As one of the two signatories to the international 1984 Treaty guaranteeing Hong Kong’s autonomy, the rule of law and independent judiciary, human rights and basic freedoms, that is a question which the unheard people of Hong Kong have every right to ask the UK.
Those whose voices have been muted and who have failed to stand with Hong Kong should think very carefully about what is at stake.
I think of Chow Tsz-lok who is now dead – because of tear gas, batons and police blockade – one of thousands subjected to police brutality. I think of the boy shot with a live round at close range by the police – his life still hangs in the balance.
I think of the 3 million who, since June, have demonstrated peacefully, and the more than 3,000 who have been arrested: a third of them under the age of 18.
I think of Carrie Lam’s obduracy, her craven submission to her puppeteers in Beijing, her Emergency Regulations, her multiple court injunctions and a de facto curfew, all aimed at stifling the voices of Hong Kong’s law-abiding, freedom-loving people. Students converged on Lam’s old College at Cambridge over the weekend calling for Wolfson to remove her Honorary Fellowship.

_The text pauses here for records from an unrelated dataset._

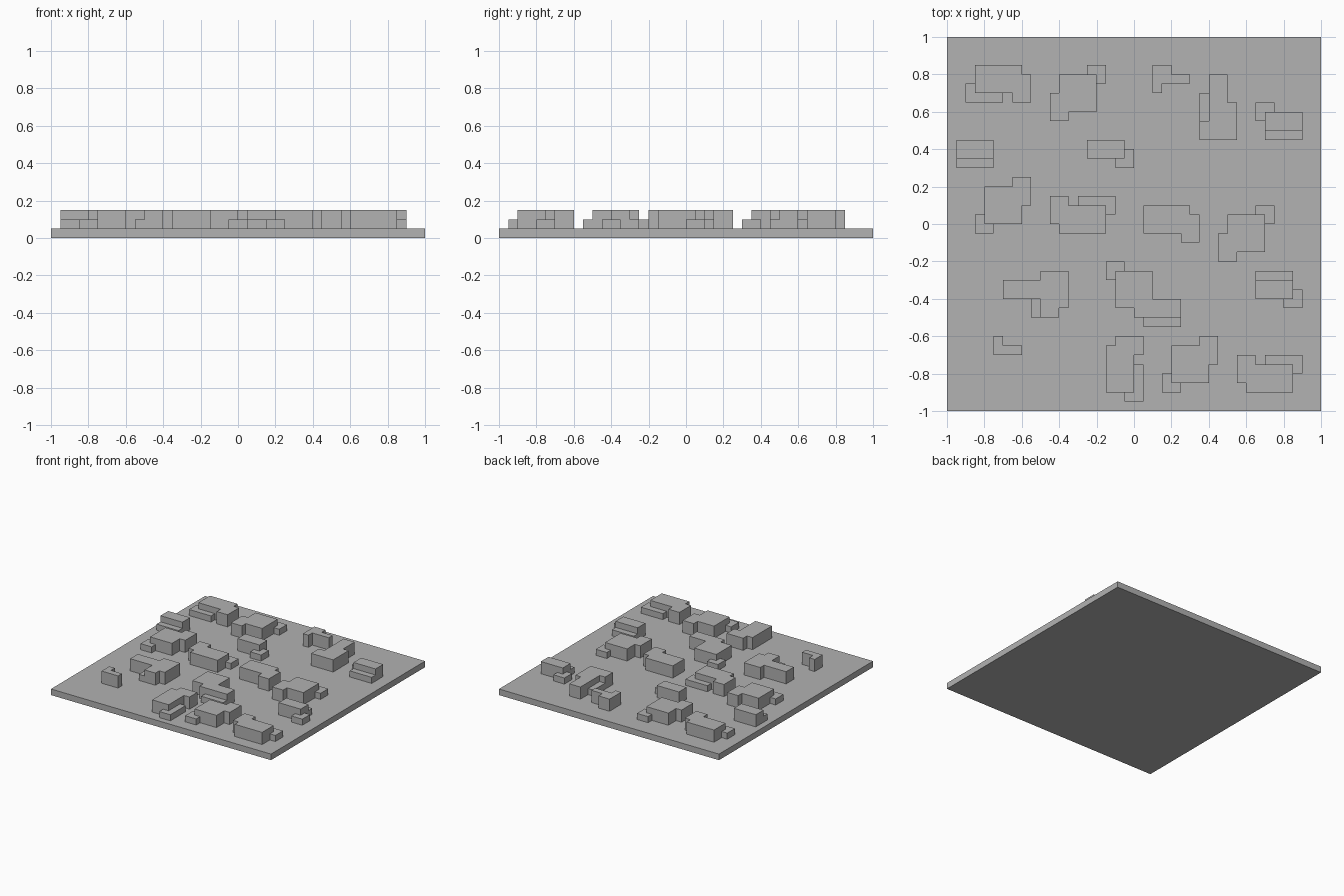
import bpy
import bmesh

CELL = 0.05      # plan grid and storey height
HALF = 20        # half the ground slab, in cells

cube = bpy.data.objects.get("Cube")
if cube:
    bpy.data.objects.remove(cube, do_unlink=True)

stone = bpy.data.materials.new("plain_grey")
stone.use_nodes = True
grey = (0.445, 0.445, 0.445, 1)
stone.diffuse_color = grey
stone.node_tree.nodes["Principled BSDF"].inputs["Base Color"].default_value = grey


def finish(name, bm):
    """Turn a bmesh into a named, flat shaded object."""
    bmesh.ops.remove_doubles(bm, verts=bm.verts[:], dist=CELL / 100)
    bmesh.ops.dissolve_limit(bm, angle_limit=0.01, verts=bm.verts[:], edges=bm.edges[:])
    bmesh.ops.recalc_face_normals(bm, faces=bm.faces[:])
    mesh = bpy.data.meshes.new(name)
    bm.to_mesh(mesh)
    bm.free()
    mesh.materials.append(stone)
    obj = bpy.data.objects.new(name, mesh)
    bpy.context.collection.objects.link(obj)
    return obj


def turned(rect, quarter_turns):
    """Rotate a plan rectangle about its local origin."""
    left, front, right, back = rect
    for _ in range(quarter_turns):
        left, front, right, back = -back, left, -front, right
    return left, front, right, back


def place(storeys, origin, quarter_turns, rects, height):
    """Raise the grid cells covered by the rectangles."""
    for rect in rects:
        left, front, right, back = turned(rect, quarter_turns)
        for x in range(left + origin[0], right + origin[0]):
            for y in range(front + origin[1], back + origin[1]):
                storeys[x, y] = max(height, storeys.get((x, y), 0))


def raise_walls(name, storeys):
    """Build roofs and outer walls from a plan of storey heights."""
    bm = bmesh.new()

    def quad(*corners):
        bm.faces.new([bm.verts.new([c * CELL for c in corner]) for corner in corners])

    for (x, y), height in storeys.items():
        ring = [(x, y), (x + 1, y), (x + 1, y + 1), (x, y + 1)]
        beside = [(x, y - 1), (x + 1, y), (x, y + 1), (x - 1, y)]
        quad(*[(*corner, height + 1) for corner in ring])
        for i, neighbour in enumerate(beside):
            a, b = ring[i], ring[(i + 1) % 4]
            for z in range(storeys.get(neighbour, 0) + 1, height + 1):
                quad((*a, z), (*b, z), (*b, z + 1), (*a, z + 1))
    return finish(name, bm)


# House types: tall rectangles and low annexes as (left, front, right, back)
CORNER = dict(tall=[(0, 0, 4, 4), (3, 2, 5, 5)], low=[(-1, -1, 1, 1)])
WIDE = dict(tall=[(0, 0, 5, 3), (-1, 1, 1, 4)], low=[(2, 2, 6, 4)])
WIDE_PLAIN = dict(tall=WIDE["tall"], low=[])
PORCH, STEP = (-1, 1, 1, 3), (0, -1, 4, 0)
BAR = [(0, 0, 4, 2)]
BAR_FULL = dict(tall=BAR, low=[PORCH, STEP])
BAR_PORCH = dict(tall=BAR, low=[PORCH])
BAR_STEP = dict(tall=BAR, low=[STEP])
SMALL_ANGLE = dict(tall=[(0, 0, 1, 2), (0, 0, 3, 1)], low=[])
HOOK = dict(tall=[(0, 1, 2, 3), (0, 1, 4, 2), (0, 0, 1, 1)], low=[])
TOWER = dict(tall=[(0, 0, 4, 2), (1, 0, 4, 4), (1, 4, 3, 7)], low=[(0, 2, 1, 5)])
CROSS = dict(tall=[(0, 2, 4, 4), (4, 2, 7, 5), (4, 1, 7, 2), (4, 0, 6, 1)],
             low=[(3, 0, 4, 2)])

# Each house is one or more (type, origin cell, quarter turns)
HOUSES = {
    "back_right_wide_house": [(WIDE, (-12, 17), 2)],
    "back_corner_house": [(CORNER, (-4, 16), 2)],
    "back_hook_house": [(HOOK, (2, 14), 0)],
    "back_left_tower_house": [(TOWER, (7, 9), 0)],
    "back_left_bar_house": [(BAR_FULL, (14, 10), 0)],
    "right_step_house": [(BAR_STEP, (-19, 7), 0)],
    "middle_porch_house": [(BAR_PORCH, (-1, 9), 2)],
    "right_corner_house": [(CORNER, (-16, 0), 0)],
    "middle_wide_house": [(WIDE, (-8, -1), 0)],
    "middle_plain_house": [(WIDE_PLAIN, (6, 2), 2)],
    "left_corner_house": [(CORNER, (14, 1), 2)],
    "right_cross_house": [(CROSS, (-14, -10), 0)],
    "middle_double_house": [(CORNER, (-2, -5), 3), (BAR_STEP, (1, -10), 0)],
    "left_bar_house": [(BAR_FULL, (17, -6), 2)],
    "front_right_angle_house": [(SMALL_ANGLE, (-15, -14), 0)],
    "front_wide_house": [(WIDE, (-3, -13), 3)],
    "front_corner_house": [(CORNER, (4, -17), 0)],
    "front_left_wide_house": [(WIDE, (12, -18), 0)],
}

for name, parts in HOUSES.items():
    plan = {}
    for kind, origin, quarter_turns in parts:
        place(plan, origin, quarter_turns, kind["low"], 1)
        place(plan, origin, quarter_turns, kind["tall"], 2)
    raise_walls(name, plan)

# Ground slab
slab = bmesh.new()
bmesh.ops.create_cube(slab, size=1)
bmesh.ops.scale(slab, vec=(2 * HALF * CELL, 2 * HALF * CELL, CELL), verts=slab.verts[:])
bmesh.ops.translate(slab, vec=(0, 0, CELL / 2), verts=slab.verts[:])
finish("ground_slab", slab)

The U.K. Government should go further and reconsider her family’s citizenship rights – and instead provide citizenship rights to those, particularly with British passports seeking to escape her tyranny. It must hold to account those who last night in Hong Kong university campuses shot 1000 tear gas canisters and severely injured more than 60 students, with targeted sanctions.
Think, too, of the collusion with the triads, local gangs, agents provocateurs and hired henchmen, attempting to intimidate, provoke and provide a pretext for martial law, deferral of elections, and Red Army suppression.

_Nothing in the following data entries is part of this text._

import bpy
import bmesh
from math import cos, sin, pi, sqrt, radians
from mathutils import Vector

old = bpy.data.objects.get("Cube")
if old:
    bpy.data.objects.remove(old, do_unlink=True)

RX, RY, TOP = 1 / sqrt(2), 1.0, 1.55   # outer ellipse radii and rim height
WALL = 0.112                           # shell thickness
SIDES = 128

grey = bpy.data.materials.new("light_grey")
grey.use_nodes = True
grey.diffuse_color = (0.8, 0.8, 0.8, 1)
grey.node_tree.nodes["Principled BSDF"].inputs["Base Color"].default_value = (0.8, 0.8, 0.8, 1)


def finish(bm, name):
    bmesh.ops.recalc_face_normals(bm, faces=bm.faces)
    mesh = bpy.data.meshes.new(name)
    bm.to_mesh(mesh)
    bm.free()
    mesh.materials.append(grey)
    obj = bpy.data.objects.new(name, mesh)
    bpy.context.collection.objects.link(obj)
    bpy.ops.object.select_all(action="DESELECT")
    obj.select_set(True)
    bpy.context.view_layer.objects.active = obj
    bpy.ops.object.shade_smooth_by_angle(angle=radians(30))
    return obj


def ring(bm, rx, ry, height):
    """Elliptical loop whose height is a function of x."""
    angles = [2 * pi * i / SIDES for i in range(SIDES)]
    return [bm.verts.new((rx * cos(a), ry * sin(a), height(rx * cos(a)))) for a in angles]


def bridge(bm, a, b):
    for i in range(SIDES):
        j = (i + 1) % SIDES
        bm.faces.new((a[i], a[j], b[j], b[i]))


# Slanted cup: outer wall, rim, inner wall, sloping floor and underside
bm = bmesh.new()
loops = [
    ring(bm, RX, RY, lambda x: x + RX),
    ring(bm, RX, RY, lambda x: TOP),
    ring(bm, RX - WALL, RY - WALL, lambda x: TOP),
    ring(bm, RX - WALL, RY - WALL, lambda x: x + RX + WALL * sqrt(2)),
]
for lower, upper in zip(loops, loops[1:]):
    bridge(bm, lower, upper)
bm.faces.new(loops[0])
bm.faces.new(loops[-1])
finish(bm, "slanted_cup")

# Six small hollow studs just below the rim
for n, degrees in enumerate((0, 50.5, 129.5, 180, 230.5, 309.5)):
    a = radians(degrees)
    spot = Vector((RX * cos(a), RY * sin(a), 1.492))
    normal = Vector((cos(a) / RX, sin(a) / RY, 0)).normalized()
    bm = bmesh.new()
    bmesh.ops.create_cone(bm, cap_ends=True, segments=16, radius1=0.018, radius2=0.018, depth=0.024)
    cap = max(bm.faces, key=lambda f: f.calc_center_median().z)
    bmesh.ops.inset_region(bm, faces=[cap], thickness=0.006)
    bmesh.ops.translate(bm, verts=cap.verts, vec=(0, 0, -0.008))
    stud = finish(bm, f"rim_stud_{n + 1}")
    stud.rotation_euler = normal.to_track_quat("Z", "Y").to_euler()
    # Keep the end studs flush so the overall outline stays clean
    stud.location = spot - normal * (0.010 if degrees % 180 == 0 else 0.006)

Think of the bravery of young leaders like Joshua Wong – who was recently nominated for the Westminster Award for Human Rights, Human Life and Human Dignify and who has been told last week that he is to receive it.

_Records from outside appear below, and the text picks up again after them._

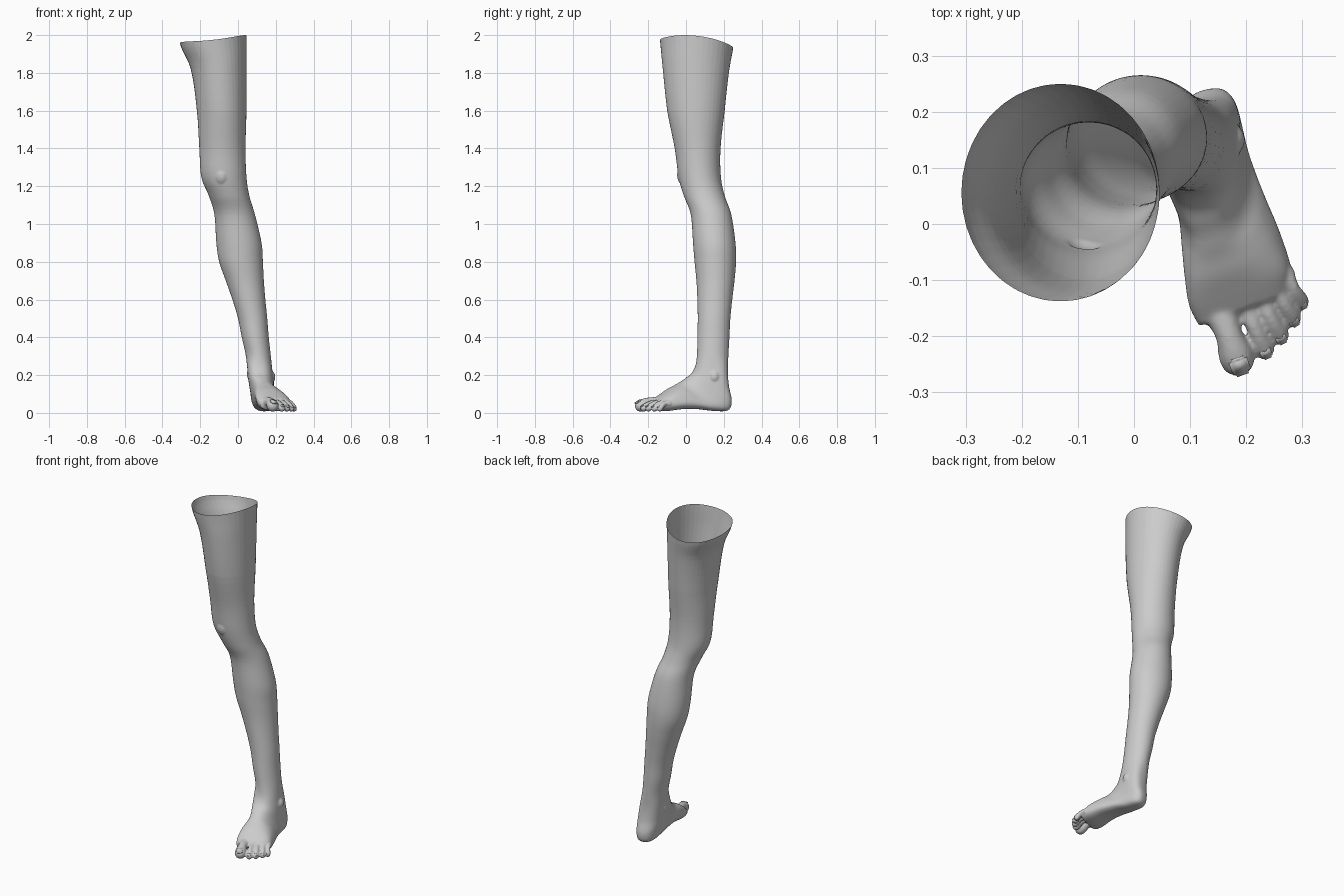
import bpy, bmesh, math
from mathutils import Vector, Matrix

if "Cube" in bpy.data.objects:
    bpy.data.objects.remove(bpy.data.objects["Cube"])

# Leg profile: z, left x, right x, front y, back y
LEG = [
    (2.05, -.325, .047, -.155, .265), (1.90, -.308, .046, -.138, .25),
    (1.78, -.25, .045, -.124, .228), (1.60, -.218, .045, -.10, .205),
    (1.40, -.205, .04, -.06, .183), (1.25, -.195, .045, -.04, .185),
    (1.15, -.155, .06, -.012, .205), (1.05, -.125, .09, .025, .24),
    (.90, -.115, .125, .037, .262), (.80, -.10, .132, .045, .265),
    (.70, -.065, .137, .055, .257), (.60, -.03, .145, .06, .245),
    (.50, 0, .155, .062, .235), (.40, .02, .163, .06, .23),
    (.31, .04, .173, .058, .225),
]
# Ankle and foot, rings fanning forward: top point, sole point, half width, yaw
FOOT = [
    (.112, .05, .25, .118, .221, .22, .066, 5),
    (.118, .03, .21, .125, .226, .14, .068, 10),
    (.128, .00, .185, .128, .24, .065, .066, 14),
    (.136, -.02, .17, .132, .222, .014, .066, 16),
    (.143, -.04, .158, .147, .15, .01, .068, 18),
    (.152, -.06, .145, .167, .06, .02, .078, 20),
    (.163, -.09, .128, .187, -.02, .02, .088, 20),
    (.178, -.12, .105, .199, -.10, .01, .095, 20),
    (.19, -.155, .078, .202, -.15, .012, .085, 20),
]
# Toes: base x y, tip x y, radius
TOES = [
    (.152, -.15, .184, -.24, .031), (.197, -.145, .232, -.223, .0185),
    (.226, -.135, .259, -.198, .0175), (.251, -.115, .282, -.168, .0165),
    (.270, -.090, .297, -.138, .0155),
]
SEG = 40

rows = [((l + r) / 2, f, z, (l + r) / 2, b, z, (r - l) / 2, 0, 1.0)
        for z, l, r, f, b in LEG]
rows += [r + (.78,) for r in FOOT]


def catmull(a, b, c, d, t):
    return tuple(.5 * (2*q + (s - p)*t + (2*p - 5*q + 4*s - u)*t*t
                       + (3*q - p - 3*s + u)*t**3)
                 for p, q, s, u in zip(a, b, c, d))


def spow(v, p):
    return math.copysign(abs(v) ** p, v)


def add_ring(bm, row):
    top, sole = Vector(row[:3]), Vector(row[3:6])
    yaw = math.radians(row[7])
    wide = Vector((math.cos(yaw), math.sin(yaw), 0)) * row[6]
    return [bm.verts.new((top + sole) / 2
                         + (top - sole) / 2 * spow(math.cos(a), row[8])
                         + wide * spow(math.sin(a), row[8]))
            for a in (2 * math.pi * i / SEG for i in range(SEG))]


def add_ball(bm, pos, radius, scale=(1, 1, 1)):
    bmesh.ops.create_uvsphere(
        bm, u_segments=20, v_segments=12, radius=radius,
        matrix=Matrix.Translation(pos) @ Matrix.Diagonal((*scale, 1)))


# Lofted leg and foot
bm = bmesh.new()
fine = []
for i in range(len(rows) - 1):
    quad = [rows[max(0, min(len(rows) - 1, i + k))] for k in (-1, 0, 1, 2)]
    fine += [catmull(*quad, t / 5) for t in range(5)]
fine.append(rows[-1])
rings = [add_ring(bm, r) for r in fine]
for a, b in zip(rings, rings[1:]):
    for i in range(SEG):
        j = (i + 1) % SEG
        bm.faces.new((a[i], a[j], b[j], b[i]))
bm.faces.new(rings[0])
bm.faces.new(rings[-1])
bmesh.ops.recalc_face_normals(bm, faces=bm.faces)

# Kneecap and ankle bones
add_ball(bm, (-.085, -.005, 1.26), .045, (1, .95, 1.3))
add_ball(bm, (.172, .15, .19), .026, (1, 1.1, 1.3))
add_ball(bm, (.072, .125, .205), .026, (1, 1.1, 1.3))

# Toes as chains of balls arching down to the tips
nails = []
for bx, by, tx, ty, r in TOES:
    base, tip = Vector((bx, by, .05)), Vector((tx, ty, r + .006))
    for k in range(15):
        t = k / 14
        p = base.lerp(tip, t)
        p.z += .014 * math.sin(math.pi * t)
        add_ball(bm, p, r * (1.15 - .3 * math.sin(math.pi * min(1, t * 1.1)) - .15 * t))
    nails.append((tip, (tip - base), r))

mesh = bpy.data.meshes.new("leg")
bm.to_mesh(mesh)
bm.free()
leg = bpy.data.objects.new("leg", mesh)
bpy.context.collection.objects.link(leg)

# Fuse into one skin
rem = leg.modifiers.new("fuse", 'REMESH')
rem.mode = 'VOXEL'
rem.voxel_size = .005
sm = leg.modifiers.new("soften", 'SMOOTH')
sm.factor = .5
sm.iterations = 6
dg = bpy.context.evaluated_depsgraph_get()
skin = bpy.data.meshes.new_from_object(leg.evaluated_get(dg))
leg.modifiers.clear()
leg.data = skin

# Open the top and shape the sloping rim
bm = bmesh.new()
bm.from_mesh(skin)
bmesh.ops.bisect_plane(bm, geom=bm.verts[:] + bm.edges[:] + bm.faces[:],
                       plane_co=(0, 0, 1.9), plane_no=(0, 0, 1), clear_outer=True)
for v in bm.verts:
    t = max(0, (v.co.z - 1.6) / .3)
    x, y = v.co.x, v.co.y
    rim = 1.992 + .11 * x - .1 * (y - .05) - .6 * (y - .05) ** 2
    v.co.z += t * (rim - 1.9)
for f in bm.faces:
    f.smooth = True
bm.to_mesh(skin)
bm.free()

# Toenails
mat = bpy.data.materials.new("nail")
mat.diffuse_color = (.85, .85, .85, 1)
mat.use_nodes = True
mat.node_tree.nodes["Principled BSDF"].inputs["Base Color"].default_value = mat.diffuse_color
for n, (tip, d, r) in enumerate(nails):
    d = Vector((d.x, d.y, 0)).normalized()
    up = (Vector((0, 0, 1)) + d * .6).normalized()
    side = d.cross(up).normalized()
    fwd = up.cross(side)
    rot = Matrix((side, fwd, up)).transposed().to_4x4()
    bm = bmesh.new()
    bmesh.ops.create_cube(bm, size=2)
    bmesh.ops.bevel(bm, geom=bm.edges[:], offset=.35, segments=3, affect='EDGES')
    bmesh.ops.transform(bm, verts=bm.verts, matrix=(
        Matrix.Translation(tip + up * r * .86) @ rot
        @ Matrix.Diagonal((r * .55, r * .6, r * .14, 1))))
    me = bpy.data.meshes.new("toenail")
    bm.to_mesh(me)
    bm.free()
    me.materials.append(mat)
    for f in me.polygons:
        f.use_smooth = True
    bpy.context.collection.objects.link(bpy.data.objects.new(f"toenail_{n + 1}", me))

I was privileged to chair a meeting for Joshua at Westminster, where he extolled his commitment to democracy, the rule of law, nonviolent protest, human rights and democracy.
At least some at Westminster have understood that the best response to Joshua’s disqualification as an election candidate, and being jailed for promoting democracy, is for him to be honoured by people who share his values.
Carrie Lam – with an 82% disapproval rating – unapologetically regards young people like Joshua as “having no stake in the society” adamantly insisting that she will not “make concessions” to the pro-democracy advocates. Her description of them as “enemies of the people” was disturbing and insensitive at best and deeply offensive at worst.
Beijing’s rubber-stamp politicians and their police openly demonise these fine young people calling them “cockroaches” and saying that they must be “crushed”. A police superintendent, Mr. Vasco Williams, disparagingly and disgracefully called an unconscious first aider detainee a “yellow object”.
Commenting last week, on the 30th anniversary of the fall of the Berlin Wall, the philosopher, Roger Scruton, reminded us that in some circles the “charm” of tyrannical Communist authoritarianism, “has been barely diminished by its enormous legacy of human suffering.”
As British parliamentarians, we must do more than listen to the people sing and be willing to take a stand with them.
Lord Alton of Liverpool is a member of the House of Lords, a human rights campaigner and vice chair of the Westminster Friends of Hong Kong. An extended version of this article appears on his website.